▶ Essential Knowledge 1-3b. Since it was first practiced circa 1900, modern stratigraphic archaeology (recording precisely each level and location of all objects) has served as a basis for art historical studies. Archaeology supports understandings of how people, culture, and therefore art travelled across the globe well before highly organized societies were formed. Important monuments, such as the caves at Lascaux, and media, particularly ceramics, were first discovered and described by archaeologists and then became available for interpretation by art historians — the two disciplines are highly complementary.
▶ Essential Knowledge 1-3c. The function of artistic expression prior to written records is inferred from evidence of technology and survival strategies and based on the relation of tools and their function (whether task related or expressive), available food sources, the rise of sophisticated culture, and humans’ capacity to shape and manage the environment.
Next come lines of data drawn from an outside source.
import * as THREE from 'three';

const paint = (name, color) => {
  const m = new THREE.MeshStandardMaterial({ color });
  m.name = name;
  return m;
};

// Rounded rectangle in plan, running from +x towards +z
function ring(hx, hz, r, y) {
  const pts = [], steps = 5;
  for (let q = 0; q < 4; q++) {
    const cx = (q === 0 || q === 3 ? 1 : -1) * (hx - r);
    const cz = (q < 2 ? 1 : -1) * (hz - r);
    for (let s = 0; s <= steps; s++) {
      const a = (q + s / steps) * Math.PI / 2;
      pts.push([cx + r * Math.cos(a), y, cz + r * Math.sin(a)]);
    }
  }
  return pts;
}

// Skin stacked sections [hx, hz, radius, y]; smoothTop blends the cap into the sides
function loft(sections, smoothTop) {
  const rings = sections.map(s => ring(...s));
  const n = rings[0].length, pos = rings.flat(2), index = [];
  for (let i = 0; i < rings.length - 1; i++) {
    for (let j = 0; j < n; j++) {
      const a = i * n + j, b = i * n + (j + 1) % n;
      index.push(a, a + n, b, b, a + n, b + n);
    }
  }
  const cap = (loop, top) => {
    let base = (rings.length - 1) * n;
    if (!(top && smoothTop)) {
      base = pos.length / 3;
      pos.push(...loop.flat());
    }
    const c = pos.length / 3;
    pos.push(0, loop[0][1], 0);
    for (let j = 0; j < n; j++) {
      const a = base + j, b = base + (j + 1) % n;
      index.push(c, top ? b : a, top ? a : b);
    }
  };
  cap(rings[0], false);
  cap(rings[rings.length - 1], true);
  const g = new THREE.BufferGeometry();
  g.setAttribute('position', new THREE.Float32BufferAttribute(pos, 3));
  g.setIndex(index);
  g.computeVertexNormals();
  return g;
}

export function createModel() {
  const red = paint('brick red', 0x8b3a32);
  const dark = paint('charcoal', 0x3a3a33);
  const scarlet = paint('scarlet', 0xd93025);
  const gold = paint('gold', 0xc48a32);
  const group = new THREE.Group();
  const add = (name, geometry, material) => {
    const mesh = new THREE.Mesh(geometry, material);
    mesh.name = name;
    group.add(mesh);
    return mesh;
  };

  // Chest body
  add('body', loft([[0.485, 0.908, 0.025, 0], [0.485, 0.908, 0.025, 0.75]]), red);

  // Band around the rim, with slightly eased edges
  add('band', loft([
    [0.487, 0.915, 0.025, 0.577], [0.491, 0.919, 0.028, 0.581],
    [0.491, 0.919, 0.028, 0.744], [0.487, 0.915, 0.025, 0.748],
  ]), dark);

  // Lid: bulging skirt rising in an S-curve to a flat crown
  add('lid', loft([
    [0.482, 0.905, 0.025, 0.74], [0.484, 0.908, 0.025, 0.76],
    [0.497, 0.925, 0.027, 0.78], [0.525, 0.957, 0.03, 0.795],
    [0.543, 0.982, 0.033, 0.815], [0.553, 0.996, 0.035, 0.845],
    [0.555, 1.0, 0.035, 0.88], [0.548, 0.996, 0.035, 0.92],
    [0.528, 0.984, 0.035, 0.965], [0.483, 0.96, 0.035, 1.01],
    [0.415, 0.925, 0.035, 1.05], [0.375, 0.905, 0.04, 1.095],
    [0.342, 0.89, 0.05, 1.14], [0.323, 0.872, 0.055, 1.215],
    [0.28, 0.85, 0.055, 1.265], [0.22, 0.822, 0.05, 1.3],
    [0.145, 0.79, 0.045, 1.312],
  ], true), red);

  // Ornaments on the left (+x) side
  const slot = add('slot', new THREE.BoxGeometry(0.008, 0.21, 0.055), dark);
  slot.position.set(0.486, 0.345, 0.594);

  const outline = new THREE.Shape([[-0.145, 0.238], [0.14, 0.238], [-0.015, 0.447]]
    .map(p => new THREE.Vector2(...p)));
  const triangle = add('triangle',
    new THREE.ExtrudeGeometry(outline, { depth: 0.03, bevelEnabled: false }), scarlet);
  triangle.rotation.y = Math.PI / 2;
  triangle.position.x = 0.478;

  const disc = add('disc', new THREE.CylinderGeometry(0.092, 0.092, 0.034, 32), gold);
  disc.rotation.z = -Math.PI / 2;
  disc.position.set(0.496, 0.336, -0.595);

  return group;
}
Basic art historical methods can be applied to prehistoric art by comparing works of art, imagery, materials, and techniques to identify patterns (such as a prevalence of transformational animal–human iconography), then ethnographic approaches can be used to propose hypotheses (e.g., that certain iconography is shamanic in nature). Cross-cultural comparison can help establish wider generalizations (e.g., that South African, Asian, and indigenous American peoples all participated in rock/cave expressions of a visionary aesthetic). In this way, the apparent paucity of evidence can be mitigated and theories proposed, tested, refined, and potentially rejected by conflicting evidence or new information, as in other periods of art history and in other disciplines.